2)There is growing evidence that oxidative phosphorylation complexes I, II, III, and IV may be connected into a supercomplex. What might be the advantage of having all four complexes within a supercomplex?
3)During gluconeogenesis, the conversion of Pyruvate to PEP occurs via shuttling intermediates into and out of the mitochondria. Describe the steps of this pathway and explain why this pathway has to be shuttled through an additional organelle and the benefits of doing it this way.
4)Depending upon the environmental conditions (aerobic or anaerobic) different organisms do different things with pyruvate at the end of glycolysis. Describe in detail the different things organisms do with pyruvate and why each of these different fates is advantageous to the organism.
5)You decide to use the same biomolecules that are found on Earth in this other planet. Since this planet always has sunlight you decide to have the organism derive all of its ATP from photosynthesis. Will you need to put the enzymes of the Kreb’s cycle in this organism? Briefly explain why or why not.
6)Fluoroacetate (F-CH2COO-) is a toxic agent produced by the plant Dichapetalum cymosum. In vitro studies of incubated rat hearts with fluoroacetate resulted in decreased rates of glucose uptake and glycolysis, and glucose 6-phosphate and fructose 6-phosphate had accumulated. The citric acid cycle intermediates were all at concentrations below normal, except for citrate with a concentration 10 times higher than normal.

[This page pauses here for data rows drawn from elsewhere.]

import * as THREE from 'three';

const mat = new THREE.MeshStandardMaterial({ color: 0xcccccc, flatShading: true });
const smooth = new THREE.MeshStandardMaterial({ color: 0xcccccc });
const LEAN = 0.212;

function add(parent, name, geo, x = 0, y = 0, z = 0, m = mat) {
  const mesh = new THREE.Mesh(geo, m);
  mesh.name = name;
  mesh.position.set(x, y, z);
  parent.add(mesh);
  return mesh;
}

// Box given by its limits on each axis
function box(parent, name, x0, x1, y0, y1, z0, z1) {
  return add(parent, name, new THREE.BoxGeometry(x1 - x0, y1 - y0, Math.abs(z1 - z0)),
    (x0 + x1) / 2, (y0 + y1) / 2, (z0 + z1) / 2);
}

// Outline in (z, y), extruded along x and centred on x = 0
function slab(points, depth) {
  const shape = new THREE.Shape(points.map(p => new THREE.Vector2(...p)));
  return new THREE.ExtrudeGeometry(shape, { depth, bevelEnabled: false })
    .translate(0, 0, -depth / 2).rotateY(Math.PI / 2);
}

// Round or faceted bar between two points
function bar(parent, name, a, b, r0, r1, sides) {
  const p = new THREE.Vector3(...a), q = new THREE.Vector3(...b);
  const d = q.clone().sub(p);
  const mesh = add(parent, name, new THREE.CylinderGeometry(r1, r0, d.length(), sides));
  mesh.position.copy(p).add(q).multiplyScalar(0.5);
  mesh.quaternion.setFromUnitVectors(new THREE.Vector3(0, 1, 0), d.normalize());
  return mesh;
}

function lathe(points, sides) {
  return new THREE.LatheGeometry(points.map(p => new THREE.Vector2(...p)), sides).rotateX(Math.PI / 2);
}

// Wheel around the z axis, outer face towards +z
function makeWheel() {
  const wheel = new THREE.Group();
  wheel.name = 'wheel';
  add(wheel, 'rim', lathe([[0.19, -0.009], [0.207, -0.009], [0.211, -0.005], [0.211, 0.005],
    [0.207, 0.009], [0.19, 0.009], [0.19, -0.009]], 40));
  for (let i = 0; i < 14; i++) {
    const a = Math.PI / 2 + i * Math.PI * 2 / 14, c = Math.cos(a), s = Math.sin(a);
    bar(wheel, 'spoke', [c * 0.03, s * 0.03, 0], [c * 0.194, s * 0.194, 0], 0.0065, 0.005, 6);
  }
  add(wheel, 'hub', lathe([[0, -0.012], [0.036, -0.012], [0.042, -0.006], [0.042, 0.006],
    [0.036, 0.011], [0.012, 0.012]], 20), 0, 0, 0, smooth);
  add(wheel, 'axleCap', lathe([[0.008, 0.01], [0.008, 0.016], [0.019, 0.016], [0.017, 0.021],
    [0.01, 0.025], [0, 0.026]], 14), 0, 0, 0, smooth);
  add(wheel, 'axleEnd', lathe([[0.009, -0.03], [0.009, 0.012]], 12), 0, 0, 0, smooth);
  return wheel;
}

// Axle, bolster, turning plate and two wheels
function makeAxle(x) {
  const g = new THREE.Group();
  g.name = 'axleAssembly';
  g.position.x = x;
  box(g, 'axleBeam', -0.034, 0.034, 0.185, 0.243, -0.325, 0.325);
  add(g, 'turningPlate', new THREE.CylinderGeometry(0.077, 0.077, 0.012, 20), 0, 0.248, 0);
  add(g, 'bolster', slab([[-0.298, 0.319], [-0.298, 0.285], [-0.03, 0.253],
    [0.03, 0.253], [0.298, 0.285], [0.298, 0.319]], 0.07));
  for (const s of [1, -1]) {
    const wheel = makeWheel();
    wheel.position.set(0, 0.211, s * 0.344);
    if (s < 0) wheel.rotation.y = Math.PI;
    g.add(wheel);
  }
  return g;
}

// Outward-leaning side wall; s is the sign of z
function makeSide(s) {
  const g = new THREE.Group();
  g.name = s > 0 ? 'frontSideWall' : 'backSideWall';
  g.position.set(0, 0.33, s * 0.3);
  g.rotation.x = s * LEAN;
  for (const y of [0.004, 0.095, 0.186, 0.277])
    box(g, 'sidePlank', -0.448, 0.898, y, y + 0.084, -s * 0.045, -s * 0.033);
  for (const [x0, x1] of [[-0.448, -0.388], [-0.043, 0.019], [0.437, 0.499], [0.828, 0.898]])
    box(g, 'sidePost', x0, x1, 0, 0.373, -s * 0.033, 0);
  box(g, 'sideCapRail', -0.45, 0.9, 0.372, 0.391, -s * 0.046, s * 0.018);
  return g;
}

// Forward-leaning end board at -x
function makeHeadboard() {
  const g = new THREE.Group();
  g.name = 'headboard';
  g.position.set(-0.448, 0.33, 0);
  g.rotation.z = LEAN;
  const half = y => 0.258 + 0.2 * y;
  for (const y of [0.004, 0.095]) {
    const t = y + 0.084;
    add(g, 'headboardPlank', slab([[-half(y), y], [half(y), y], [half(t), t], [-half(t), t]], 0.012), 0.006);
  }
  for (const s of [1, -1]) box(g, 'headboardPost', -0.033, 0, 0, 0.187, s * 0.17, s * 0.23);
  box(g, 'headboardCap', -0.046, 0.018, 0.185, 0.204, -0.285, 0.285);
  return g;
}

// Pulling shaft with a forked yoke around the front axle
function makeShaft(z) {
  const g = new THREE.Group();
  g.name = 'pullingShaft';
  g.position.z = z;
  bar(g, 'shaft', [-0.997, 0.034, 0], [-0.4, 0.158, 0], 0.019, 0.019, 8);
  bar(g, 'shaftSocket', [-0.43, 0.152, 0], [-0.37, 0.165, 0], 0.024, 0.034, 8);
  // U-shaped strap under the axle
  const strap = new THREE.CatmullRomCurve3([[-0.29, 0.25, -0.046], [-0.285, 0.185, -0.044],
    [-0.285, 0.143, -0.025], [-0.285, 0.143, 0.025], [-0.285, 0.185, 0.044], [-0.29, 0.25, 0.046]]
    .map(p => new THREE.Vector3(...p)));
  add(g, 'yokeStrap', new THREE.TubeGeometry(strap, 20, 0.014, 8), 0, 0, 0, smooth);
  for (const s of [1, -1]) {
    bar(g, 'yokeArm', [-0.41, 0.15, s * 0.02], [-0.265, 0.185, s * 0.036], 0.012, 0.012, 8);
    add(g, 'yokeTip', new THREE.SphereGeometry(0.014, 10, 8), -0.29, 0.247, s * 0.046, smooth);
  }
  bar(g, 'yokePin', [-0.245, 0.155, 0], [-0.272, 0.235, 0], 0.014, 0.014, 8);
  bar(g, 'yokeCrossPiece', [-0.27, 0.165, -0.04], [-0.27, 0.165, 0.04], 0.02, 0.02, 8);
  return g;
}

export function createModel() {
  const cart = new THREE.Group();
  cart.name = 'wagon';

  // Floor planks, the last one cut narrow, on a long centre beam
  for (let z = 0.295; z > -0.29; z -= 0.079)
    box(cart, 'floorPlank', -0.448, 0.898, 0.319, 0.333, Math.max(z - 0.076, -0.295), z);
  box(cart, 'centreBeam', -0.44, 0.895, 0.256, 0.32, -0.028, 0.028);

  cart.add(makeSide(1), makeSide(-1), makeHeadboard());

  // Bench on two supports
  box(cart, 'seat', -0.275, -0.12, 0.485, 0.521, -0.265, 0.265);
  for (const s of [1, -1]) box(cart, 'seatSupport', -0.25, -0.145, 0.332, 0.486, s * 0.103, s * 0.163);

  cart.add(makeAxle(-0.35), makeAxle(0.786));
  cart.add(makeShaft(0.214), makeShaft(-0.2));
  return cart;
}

a)What are the substrates, products, and enzymes for the citric acid cycle step blocked by fluoroacetate?
b)In the described experiment, why did glucose uptake and glycolysis slow down? Why did glucose 6-phosphate and fructose 6-phosphate accumulate?
c)Why is fluoroacetate poisoning fatal?